As we mentioned earlier, the UI on the device has a tendency to lower brightness slightly more than required and is more optimized to save battery life. That combined with a 4000mAh battery and a power efficient SoC means that you get up to two days of battery life out of this phone quite easily. The battery just won’t die in a day. We tried draining the battery with multiple apps in the background and playing Injustice 2 with headphones on and after two hours gaming, the battery went down by just 20% percent. If you haven't calculated that yet, that is almost 9-10 hours of heavy gaming. Streaming videos on the larger display is a joy and the battery life will easily move into double digits, even if you are watching everything in full brightness. We liked the battery life on the Redmi Note 4 and with that big bump in performance, we are loving the battery life on the Note 5 Pro.
Camera: The new best
It seems like Xiaomi has been not just listening to its Mi fans, but had an ear open to the feedback most of us reviewers provided last year about the camera. The new dual camera setup, though looks inspired offers much better results than its predecessors. You have a 12MP primary camera (Sony IMX486) with a sensor size of 1.25um and an aperture of f/2.2. The secondary 5MP camera is used for depth sensing only and has a sensor size of 1.12um with f/2.0 aperture.
In ample lighting conditions, the camera captures a good amount of details and has a punchy colour reproduction. The colour reproduction is a little exaggerated, but it's not too far off and at the end of the day will looks pleasing to the normal user. Low light image capabilities are equally good and the camera has good dynamic range. The images captured in low light conditions, retain details quite well and keep the colours in check. If you ask us, this is as good a camera as the Mi A1 and in some areas even beats the Mi A1. For reference, Xiaomi Mi A1 has been our top rated camera in the 15K segment.
The secondary camera at the back does not offer optical zoom, the main purpose is depth sensing. That said, it does help in the image quality and offering better subject separation. From all the images we have taken so far, the portrait images look better than most of its competitors. They carry plenty of details and the background blur is also quite good for the price. We also liked the fact that there is no beautify settings in the portrait mode, which means you will be getting natural looking portraits.
Compared to the camera quality, the video mode on the phone is rather disappointing. First, the video is cropped down to 8.3MP to produce a 1080p video, which is the max resolution the phone can shoot in and then the quality of the video is not great. Also, the phone cannot shoot in more than 30fps, even though the SD636 is capable of shooting up to 4K UltraHD capture @ 30fps and 1080p videos can shot @120fps
At the front, the phone features a 20MP IMX376 sensor which takes good images in all kinds of lighting conditions.

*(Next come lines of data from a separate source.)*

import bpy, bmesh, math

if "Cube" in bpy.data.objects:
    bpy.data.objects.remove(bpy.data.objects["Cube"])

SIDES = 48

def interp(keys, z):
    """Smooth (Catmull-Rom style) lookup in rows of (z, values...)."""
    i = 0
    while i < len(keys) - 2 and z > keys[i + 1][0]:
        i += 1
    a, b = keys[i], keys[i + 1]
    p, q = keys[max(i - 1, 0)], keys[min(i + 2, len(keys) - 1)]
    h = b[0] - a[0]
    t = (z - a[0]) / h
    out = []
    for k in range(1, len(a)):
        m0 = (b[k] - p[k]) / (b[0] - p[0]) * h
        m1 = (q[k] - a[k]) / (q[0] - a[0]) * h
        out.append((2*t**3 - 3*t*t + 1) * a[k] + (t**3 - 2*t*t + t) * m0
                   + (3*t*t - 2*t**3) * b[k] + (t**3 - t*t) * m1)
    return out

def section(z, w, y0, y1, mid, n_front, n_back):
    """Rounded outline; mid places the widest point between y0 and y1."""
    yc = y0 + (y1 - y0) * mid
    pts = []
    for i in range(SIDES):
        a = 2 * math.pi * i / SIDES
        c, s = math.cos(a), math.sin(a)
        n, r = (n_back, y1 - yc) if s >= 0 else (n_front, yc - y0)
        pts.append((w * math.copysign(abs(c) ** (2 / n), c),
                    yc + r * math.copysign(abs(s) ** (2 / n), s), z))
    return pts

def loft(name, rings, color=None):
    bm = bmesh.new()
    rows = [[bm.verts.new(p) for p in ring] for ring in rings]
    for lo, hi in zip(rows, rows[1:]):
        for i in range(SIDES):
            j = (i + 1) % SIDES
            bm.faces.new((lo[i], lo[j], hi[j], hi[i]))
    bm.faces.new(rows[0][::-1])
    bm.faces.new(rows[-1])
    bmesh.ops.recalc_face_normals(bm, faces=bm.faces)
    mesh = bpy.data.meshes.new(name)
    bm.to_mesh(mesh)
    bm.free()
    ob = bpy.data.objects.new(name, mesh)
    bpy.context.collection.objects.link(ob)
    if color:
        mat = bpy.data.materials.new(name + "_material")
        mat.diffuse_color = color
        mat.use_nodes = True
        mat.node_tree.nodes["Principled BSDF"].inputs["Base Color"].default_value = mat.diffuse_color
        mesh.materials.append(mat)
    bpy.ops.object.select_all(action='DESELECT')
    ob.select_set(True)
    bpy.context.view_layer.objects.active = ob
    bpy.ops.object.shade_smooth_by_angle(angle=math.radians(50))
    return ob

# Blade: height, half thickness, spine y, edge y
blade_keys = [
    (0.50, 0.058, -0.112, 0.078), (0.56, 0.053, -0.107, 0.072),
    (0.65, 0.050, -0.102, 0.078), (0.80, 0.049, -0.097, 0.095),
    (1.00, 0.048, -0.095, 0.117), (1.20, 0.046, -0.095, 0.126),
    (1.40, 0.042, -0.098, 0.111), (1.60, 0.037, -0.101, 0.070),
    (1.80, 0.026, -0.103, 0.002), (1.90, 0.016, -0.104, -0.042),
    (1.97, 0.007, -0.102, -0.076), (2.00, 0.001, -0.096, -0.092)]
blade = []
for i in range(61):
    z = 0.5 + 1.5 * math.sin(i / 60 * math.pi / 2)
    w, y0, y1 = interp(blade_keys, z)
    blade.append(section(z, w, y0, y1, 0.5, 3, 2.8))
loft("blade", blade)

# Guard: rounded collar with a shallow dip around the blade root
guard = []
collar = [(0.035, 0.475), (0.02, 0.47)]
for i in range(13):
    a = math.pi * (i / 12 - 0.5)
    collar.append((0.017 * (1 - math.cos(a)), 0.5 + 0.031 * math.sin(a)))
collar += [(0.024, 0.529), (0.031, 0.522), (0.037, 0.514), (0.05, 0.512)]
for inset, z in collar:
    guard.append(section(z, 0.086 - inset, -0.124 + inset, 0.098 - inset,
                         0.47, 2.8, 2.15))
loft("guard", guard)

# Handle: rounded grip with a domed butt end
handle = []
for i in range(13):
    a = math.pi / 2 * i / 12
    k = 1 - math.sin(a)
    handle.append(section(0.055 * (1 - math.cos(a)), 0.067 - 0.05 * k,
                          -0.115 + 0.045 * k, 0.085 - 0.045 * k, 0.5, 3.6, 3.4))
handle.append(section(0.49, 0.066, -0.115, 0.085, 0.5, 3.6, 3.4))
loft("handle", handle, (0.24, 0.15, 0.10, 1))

There is a front-facing flash as well, which does blind you when you take the image, but the images do not look as burnt out as such. You also get software based portrait image, which lets you take that ‘Bokeh’ image with background blur and is decent at best, but not as good as the one you will get from the rear camera.
The Xiaomi Redmi Note 5 Pro is quite simply the new king in its segment. It offers the sought after combination of performance (speed) and brilliant battery life. The display is good and both the rear and front cameras leave little room for any complaints. We just feel Xiaomi should have launched the phone with Android 8.0 out of the box and with USB Type-C. Xiaomi claims to be the number 1 smartphone brand in the country and has the ability to set the standard higher, so why not walk the talk?
That said, the Xiaomi Redmi Note 5 Pro comes out as a winner and sets the benchmark for all mid-tier smartphones coming out this year. It is quite simply the best phone you can buy today at its price.